If a couple decides to divorce, probably the hardest thing they will have to face is telling the kids. Many studies have shown that how this message is delivered is actually a significant factor in how well the children will cope with the news. Ideally, the parents should strive to present a joint statement and reassure the kids that 1) this is not their fault; 2) they will still have both parents involved in their lives on a regular and frequent basis; and 3) that the goal is to minimize the disruption to their lives. The worst situation is when one parent has already moved out and the other is left to deliver the news of the separation without any knowledge of the time-sharing schedule the family will be implementing.
Children crave continuity and stability. Home is supposed to provide a sanctuary from all the outside chaos, so the sooner parents can help reassure their children that everything will be okay, the sooner they can return to worrying about kid issues, and the parents can work out the restructuring of family ties. Telling kids the details of the divorce negotiations, financial arrangements, or pending litigation issues are not appropriate– parents need to find other outlets for venting when necessary.
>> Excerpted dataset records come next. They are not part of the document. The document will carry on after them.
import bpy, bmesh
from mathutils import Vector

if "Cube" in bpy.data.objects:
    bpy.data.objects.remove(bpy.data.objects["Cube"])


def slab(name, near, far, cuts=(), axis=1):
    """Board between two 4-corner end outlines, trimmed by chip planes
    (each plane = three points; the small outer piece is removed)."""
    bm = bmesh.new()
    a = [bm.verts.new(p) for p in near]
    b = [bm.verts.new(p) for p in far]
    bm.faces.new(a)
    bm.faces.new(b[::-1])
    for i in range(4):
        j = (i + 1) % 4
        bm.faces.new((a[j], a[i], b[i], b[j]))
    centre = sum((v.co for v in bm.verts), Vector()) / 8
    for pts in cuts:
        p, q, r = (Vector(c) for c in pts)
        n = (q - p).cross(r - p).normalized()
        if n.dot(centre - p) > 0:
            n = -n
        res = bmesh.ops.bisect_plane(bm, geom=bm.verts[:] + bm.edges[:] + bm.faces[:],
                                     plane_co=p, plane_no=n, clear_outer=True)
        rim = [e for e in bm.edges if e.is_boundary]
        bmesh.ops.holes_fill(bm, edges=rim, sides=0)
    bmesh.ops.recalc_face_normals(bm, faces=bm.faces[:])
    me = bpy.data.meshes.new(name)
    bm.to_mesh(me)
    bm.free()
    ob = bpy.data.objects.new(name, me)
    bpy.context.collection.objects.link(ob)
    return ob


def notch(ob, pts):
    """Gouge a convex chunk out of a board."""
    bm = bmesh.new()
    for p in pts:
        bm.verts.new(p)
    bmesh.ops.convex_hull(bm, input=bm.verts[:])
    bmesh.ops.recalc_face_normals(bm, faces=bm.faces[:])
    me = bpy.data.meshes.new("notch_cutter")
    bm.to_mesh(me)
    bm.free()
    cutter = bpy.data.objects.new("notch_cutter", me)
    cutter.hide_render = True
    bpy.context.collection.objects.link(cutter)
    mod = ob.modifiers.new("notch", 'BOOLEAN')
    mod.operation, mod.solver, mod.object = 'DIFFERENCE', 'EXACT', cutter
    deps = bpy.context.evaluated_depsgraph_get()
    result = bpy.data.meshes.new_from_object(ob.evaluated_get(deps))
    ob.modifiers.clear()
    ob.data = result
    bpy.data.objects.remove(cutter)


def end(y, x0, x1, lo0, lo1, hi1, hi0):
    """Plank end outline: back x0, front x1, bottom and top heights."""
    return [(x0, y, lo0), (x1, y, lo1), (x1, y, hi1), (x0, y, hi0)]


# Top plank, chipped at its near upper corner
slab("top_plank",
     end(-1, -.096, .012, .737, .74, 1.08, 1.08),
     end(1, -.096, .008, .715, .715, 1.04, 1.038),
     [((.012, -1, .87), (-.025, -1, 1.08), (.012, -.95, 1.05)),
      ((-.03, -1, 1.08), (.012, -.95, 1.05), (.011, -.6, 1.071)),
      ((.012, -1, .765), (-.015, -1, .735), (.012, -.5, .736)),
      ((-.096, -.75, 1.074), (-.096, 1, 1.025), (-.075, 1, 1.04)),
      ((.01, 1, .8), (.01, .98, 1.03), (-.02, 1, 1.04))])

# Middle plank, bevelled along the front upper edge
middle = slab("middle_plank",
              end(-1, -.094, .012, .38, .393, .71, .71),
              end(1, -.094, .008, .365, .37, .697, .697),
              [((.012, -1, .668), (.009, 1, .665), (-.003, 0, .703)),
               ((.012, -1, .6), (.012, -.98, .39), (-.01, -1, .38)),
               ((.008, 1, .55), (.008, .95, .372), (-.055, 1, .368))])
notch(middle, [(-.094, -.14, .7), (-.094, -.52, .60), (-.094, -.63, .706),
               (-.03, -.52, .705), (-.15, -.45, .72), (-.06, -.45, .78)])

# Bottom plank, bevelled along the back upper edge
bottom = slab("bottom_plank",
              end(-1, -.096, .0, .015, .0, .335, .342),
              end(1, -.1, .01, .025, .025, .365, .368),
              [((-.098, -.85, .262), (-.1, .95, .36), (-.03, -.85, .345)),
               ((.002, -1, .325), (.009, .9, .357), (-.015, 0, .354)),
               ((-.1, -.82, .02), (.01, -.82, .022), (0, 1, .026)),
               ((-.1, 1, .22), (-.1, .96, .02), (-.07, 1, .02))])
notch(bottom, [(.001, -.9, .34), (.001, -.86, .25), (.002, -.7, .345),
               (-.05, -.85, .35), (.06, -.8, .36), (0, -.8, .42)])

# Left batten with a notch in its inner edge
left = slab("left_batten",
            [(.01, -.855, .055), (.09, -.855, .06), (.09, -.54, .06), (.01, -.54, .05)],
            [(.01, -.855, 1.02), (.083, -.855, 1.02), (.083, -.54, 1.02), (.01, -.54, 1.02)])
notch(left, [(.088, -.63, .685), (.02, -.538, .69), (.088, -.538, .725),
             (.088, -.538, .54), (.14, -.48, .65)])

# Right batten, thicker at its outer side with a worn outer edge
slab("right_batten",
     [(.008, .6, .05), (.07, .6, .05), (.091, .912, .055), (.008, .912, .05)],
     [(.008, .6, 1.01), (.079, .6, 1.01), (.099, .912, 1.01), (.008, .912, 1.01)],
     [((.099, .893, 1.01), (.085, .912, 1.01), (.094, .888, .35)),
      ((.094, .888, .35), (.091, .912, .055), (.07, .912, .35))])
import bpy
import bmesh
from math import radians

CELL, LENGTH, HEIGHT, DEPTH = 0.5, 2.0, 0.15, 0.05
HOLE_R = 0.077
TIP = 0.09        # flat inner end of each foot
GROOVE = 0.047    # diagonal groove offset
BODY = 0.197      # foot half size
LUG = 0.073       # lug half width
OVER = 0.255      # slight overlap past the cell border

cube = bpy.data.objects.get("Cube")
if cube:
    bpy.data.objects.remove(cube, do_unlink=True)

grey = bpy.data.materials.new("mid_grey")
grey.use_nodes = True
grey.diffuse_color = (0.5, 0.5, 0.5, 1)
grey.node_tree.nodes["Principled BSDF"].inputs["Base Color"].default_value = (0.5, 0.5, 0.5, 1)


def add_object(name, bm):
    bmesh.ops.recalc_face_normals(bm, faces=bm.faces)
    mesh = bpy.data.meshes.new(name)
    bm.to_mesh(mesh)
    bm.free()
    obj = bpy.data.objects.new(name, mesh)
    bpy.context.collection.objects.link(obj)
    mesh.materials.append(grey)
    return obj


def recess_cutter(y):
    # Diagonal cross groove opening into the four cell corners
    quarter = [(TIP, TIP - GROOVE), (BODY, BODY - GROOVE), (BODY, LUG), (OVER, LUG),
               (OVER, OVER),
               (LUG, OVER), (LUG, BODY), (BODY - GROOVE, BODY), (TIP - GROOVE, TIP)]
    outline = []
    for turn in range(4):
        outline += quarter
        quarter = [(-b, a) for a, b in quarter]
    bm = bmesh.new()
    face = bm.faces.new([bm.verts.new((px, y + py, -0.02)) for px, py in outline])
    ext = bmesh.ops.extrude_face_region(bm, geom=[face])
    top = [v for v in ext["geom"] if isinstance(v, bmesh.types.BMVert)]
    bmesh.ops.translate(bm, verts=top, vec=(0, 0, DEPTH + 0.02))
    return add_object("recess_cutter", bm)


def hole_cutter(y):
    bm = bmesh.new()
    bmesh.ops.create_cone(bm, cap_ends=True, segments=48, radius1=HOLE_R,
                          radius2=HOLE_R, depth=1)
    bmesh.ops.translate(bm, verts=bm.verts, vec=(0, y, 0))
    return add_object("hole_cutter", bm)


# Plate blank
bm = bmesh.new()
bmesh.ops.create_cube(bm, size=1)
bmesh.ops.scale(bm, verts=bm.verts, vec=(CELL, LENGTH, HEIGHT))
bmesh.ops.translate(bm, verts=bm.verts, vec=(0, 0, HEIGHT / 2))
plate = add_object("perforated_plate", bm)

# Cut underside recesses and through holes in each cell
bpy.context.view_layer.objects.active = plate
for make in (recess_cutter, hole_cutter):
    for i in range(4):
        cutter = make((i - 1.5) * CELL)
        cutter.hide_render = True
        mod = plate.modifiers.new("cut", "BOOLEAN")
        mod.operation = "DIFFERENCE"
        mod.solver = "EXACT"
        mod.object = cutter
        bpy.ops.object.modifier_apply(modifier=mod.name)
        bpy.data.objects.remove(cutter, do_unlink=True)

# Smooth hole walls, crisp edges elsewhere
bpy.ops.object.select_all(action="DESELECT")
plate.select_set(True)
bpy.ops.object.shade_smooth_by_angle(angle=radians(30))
Most parents will try to avoid any discussions about a divorce for the next few weeks, and I do encourage that so that a child’s holiday memories are not associated with his/her parents’ separation. But usually right after the holidays, there is a spike in divorce activity, so for those contemplating that option, I would encourage finding some books that provide advice for talking to children about divorce. For those with little children, you may escape the need for any explanations when they are young, but as they get older, the questions will come up- so just be prepared.
By Regina A. DeMeo, Esq.